A proposal from Mayor Rahm Emanuel to expand early childhood educational opportunities was approved by the City Council Finance Committee Monday, even as it was revealed the method for funding the expansion could wind up being a financial windfall for investors and drawing comparisons to the much-maligned parking meter privatization deal.
Last month Emanuel proposed expanding Chicago Public Schools’ Child-Parent Center preschool program by 2,618 children over the next four years through the use of a pay-for-performance financing plan called “social impact bonds.” These bonds are $17 million in loans from the Goldman Sachs Social Impact Fund, Northern Trust and the J.B. and M.K. Pritzker Family Foundation. But Chicago Chief Financial Officer Lois Scott said during budget hearings investor returns would be based on three separate student performance benchmarks from kindergarten through third grade. The rate of return would be 6.3 percent, meaning the lenders could reap up to $34.5 million in repayments by the city over the next 18 years if the children in the program meet the testing standards. Scott said this was a win-win for the city.

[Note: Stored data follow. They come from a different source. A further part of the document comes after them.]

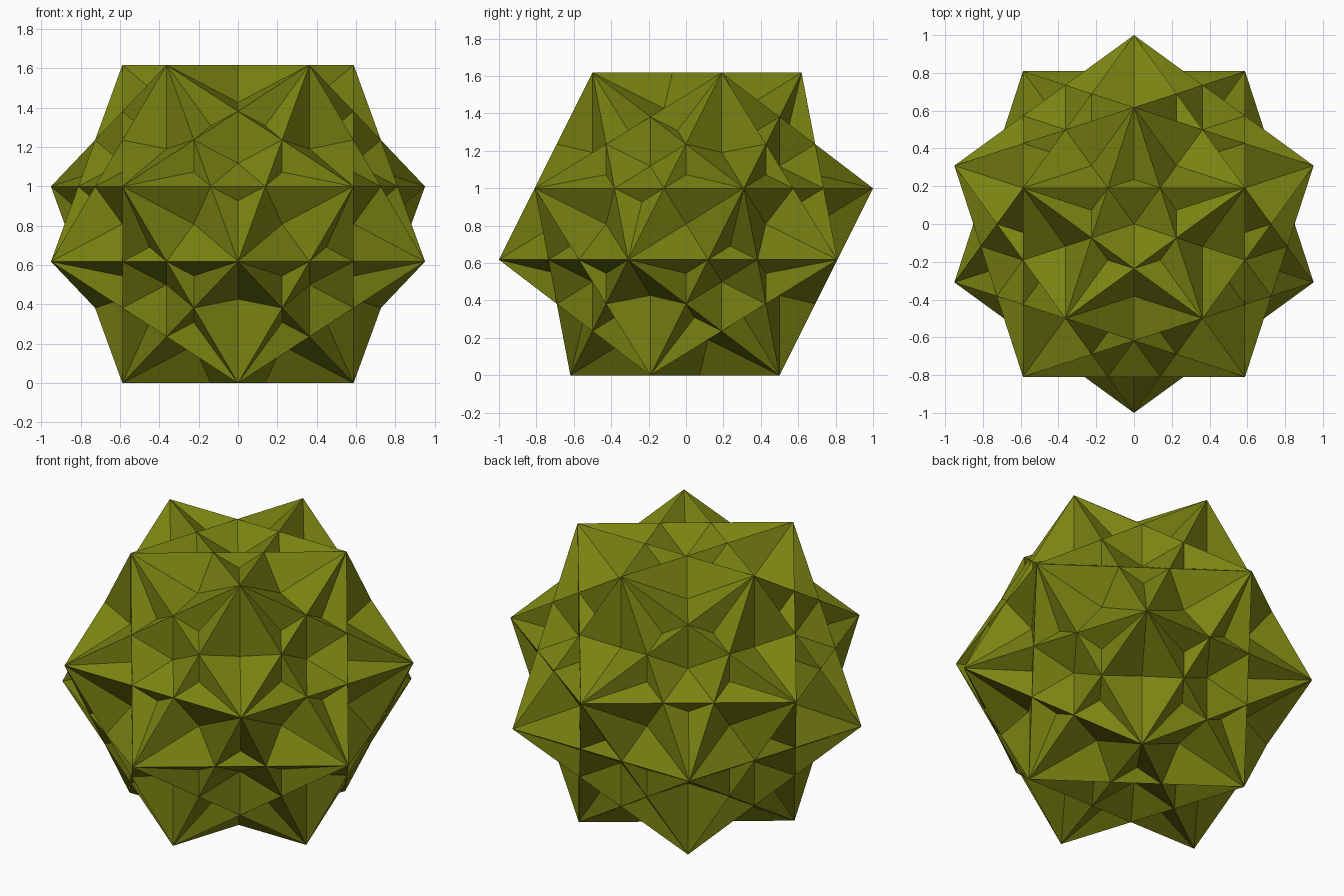
import bpy
import math
from mathutils import Matrix

# Remove the default cube only
default = bpy.data.objects.get("Cube")
if default:
    bpy.data.objects.remove(default, do_unlink=True)

PHI = (1 + math.sqrt(5)) / 2
CUBE_SIZE = 2 * math.sin(math.radians(36))   # corners lie on a dodecahedron
CENTRE_Z = PHI / 2                           # rests on a pentagon of corners
TILT = math.atan(1 / PHI)                    # puts one edge flat on top

# Single olive colour
olive = bpy.data.materials.new("olive_green")
olive.use_nodes = True
colour = (0.195, 0.225, 0.006, 1.0)
olive.diffuse_color = colour
shader = next(n for n in olive.node_tree.nodes if n.type == 'BSDF_PRINCIPLED')
shader.inputs["Base Color"].default_value = colour
shader.inputs["Roughness"].default_value = 0.8


def add_cube(name, turn):
    """One cube of the compound, tilted and then turned about the upright axis."""
    bpy.ops.mesh.primitive_cube_add(size=CUBE_SIZE)
    cube = bpy.context.object
    cube.name = name
    cube.data.materials.append(olive)
    cube.data.transform(Matrix.Translation((0, 0, CENTRE_Z))
                        @ Matrix.Rotation(turn, 4, 'Z')
                        @ Matrix.Rotation(TILT, 4, 'X'))
    return cube


# Five interlocking cubes around the five-fold axis
for i in range(5):
    add_cube(f"interlocking_cube_{i + 1}", i * math.tau / 5)
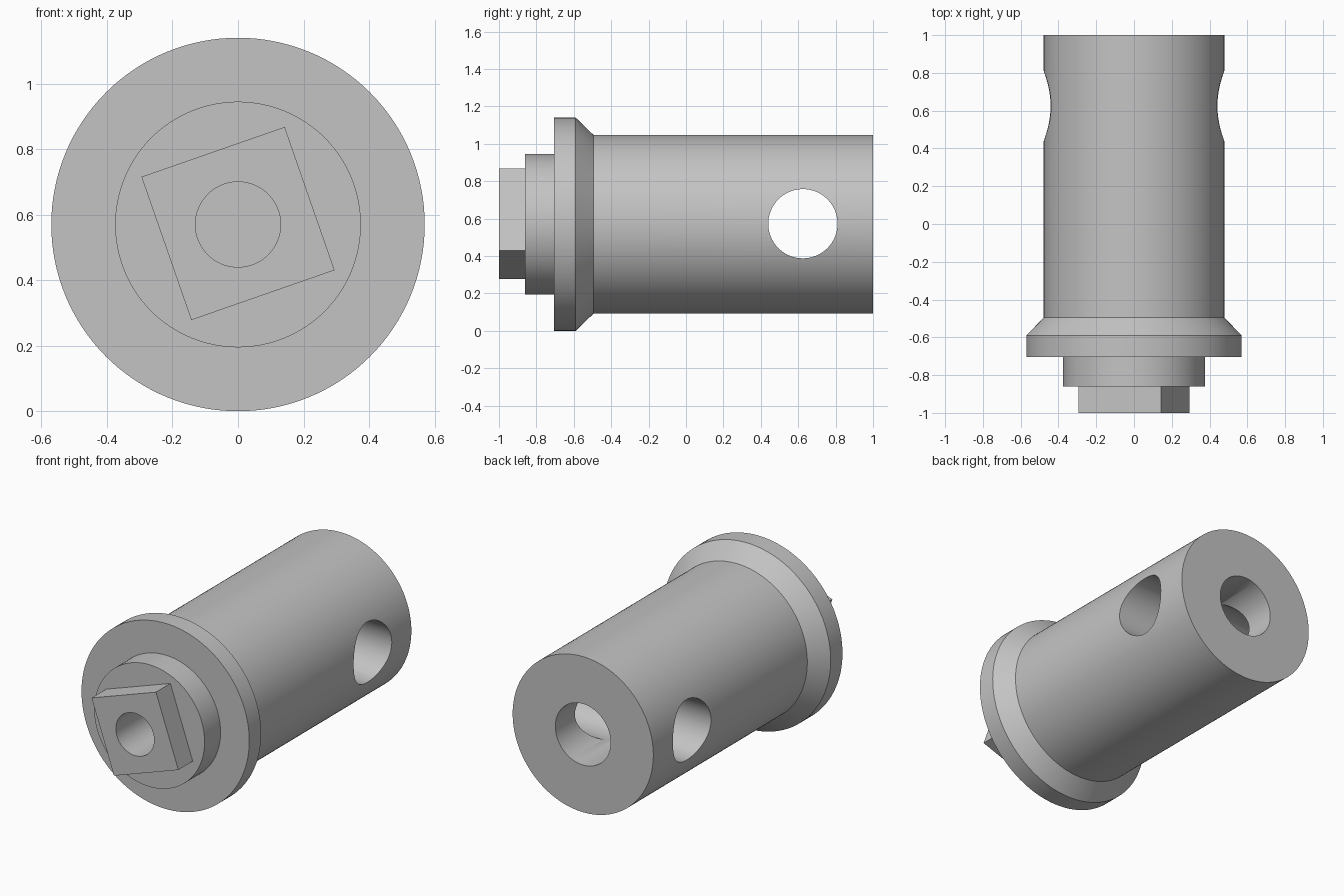
import bpy, bmesh, math
from mathutils import Matrix, Vector

cube = bpy.data.objects.get("Cube")
if cube:
    bpy.data.objects.remove(cube, do_unlink=True)

AXIS_Z = 0.57
SIDES = 128

steel = bpy.data.materials.new("grey_steel")
steel.use_nodes = True
steel.diffuse_color = (0.55, 0.55, 0.55, 1)
steel.node_tree.nodes["Principled BSDF"].inputs["Base Color"].default_value = (0.55, 0.55, 0.55, 1)


def to_object(name, bm):
    bmesh.ops.recalc_face_normals(bm, faces=bm.faces)
    mesh = bpy.data.meshes.new(name)
    bm.to_mesh(mesh)
    bm.free()
    mesh.materials.append(steel)
    obj = bpy.data.objects.new(name, mesh)
    bpy.context.collection.objects.link(obj)
    return obj


def lathe(name, profile):
    """Solid turned round the long axis from (radius, y) points, with flat end caps."""
    bm = bmesh.new()
    rings = []
    for r, y in profile:
        ring = []
        for i in range(SIDES):
            a = math.tau * i / SIDES
            ring.append(bm.verts.new((r * math.cos(a), y, AXIS_Z + r * math.sin(a))))
        rings.append(ring)
    for lower, upper in zip(rings, rings[1:]):
        for i in range(SIDES):
            j = (i + 1) % SIDES
            bm.faces.new((lower[i], lower[j], upper[j], upper[i]))
    bm.faces.new(rings[0])
    bm.faces.new(rings[-1])
    return to_object(name, bm)


def combine(target, other, operation):
    mod = target.modifiers.new(operation.lower(), 'BOOLEAN')
    mod.operation = operation
    mod.solver = 'EXACT'
    mod.object = other
    bpy.context.view_layer.objects.active = target
    bpy.ops.object.modifier_apply(modifier=mod.name)
    bpy.data.objects.remove(other, do_unlink=True)


# Stepped body: boss, flange, tapered shoulder and shaft
body = lathe("stepped_shaft", [
    (0.375, -0.86), (0.375, -0.705), (0.57, -0.705),
    (0.57, -0.59), (0.478, -0.495), (0.478, 1.0)])

# Square drive, turned about the axis and sunk slightly into the boss
bm = bmesh.new()
bmesh.ops.create_cube(bm, size=1, matrix=(
    Matrix.Translation((0, -0.9, AXIS_Z + 0.003))
    @ Matrix.Rotation(math.radians(-19.2), 4, 'Y')
    @ Matrix.Diagonal((0.463, 0.2, 0.463, 1))))
combine(body, to_object("square_drive", bm), 'UNION')

# Blind holes from each end
combine(body, lathe("pilot_hole", [(0.13, -1.2), (0.13, -0.3)]), 'DIFFERENCE')
combine(body, lathe("rear_bore", [(0.188, 0.27), (0.188, 1.2)]), 'DIFFERENCE')

# Cross hole through both sides of the shaft
bm = bmesh.new()
bmesh.ops.create_cone(bm, cap_ends=True, segments=SIDES, radius1=0.185, radius2=0.185,
                      depth=2, matrix=Matrix.Translation((0, 0.625, AXIS_Z + 0.003))
                      @ Matrix.Rotation(math.pi / 2, 4, 'Y'))
combine(body, to_object("cross_hole", bm), 'DIFFERENCE')

# Smooth round walls with crisp edges
bpy.ops.object.select_all(action='DESELECT')
body.select_set(True)
bpy.context.view_layer.objects.active = body
bpy.ops.object.shade_smooth_by_angle(angle=math.radians(30))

“Every single payment to the investors depends on whether the children have been helped. If children do not benefit from the program, the investors get nothing — not even their money back.”
But the prospect of a group of bankers making money on a city program that’s been in place for decades doesn’t sit well with some aldermen and other critics. Ald. Scott Waguespack (32nd) said the program “is basically privatizing Head Start.”
“Head Start has been proven to work for decades…. It reminds me of the parking meter deal. The same type of people came in and said it was a high-risk asset [when] it was a low-risk asset...We lost billions of dollars. We’re not gonna lose billions here. But, taxpayers under this scheme are gonna pay a lot more than if we just went out and re-allocated resources we already have.”
Chicago Teachers Union policy researcher Kurt Hilgendorf concurred.
"This is a very similar structure to the parking meter deal, to the Infrastructure Trust. These complex financing schemes result often in less efficient delivery of public services."
But Scott maintained the bond program is good if it means getting more kids in the program, because there is little risk to the city.
"That's a little bit higher than where they would finance on a general obligation basis, but there's no taxpayer dollars at risk that way," she said. "This puts all the risk on the investors. … So I would consider that an attractive financing rate."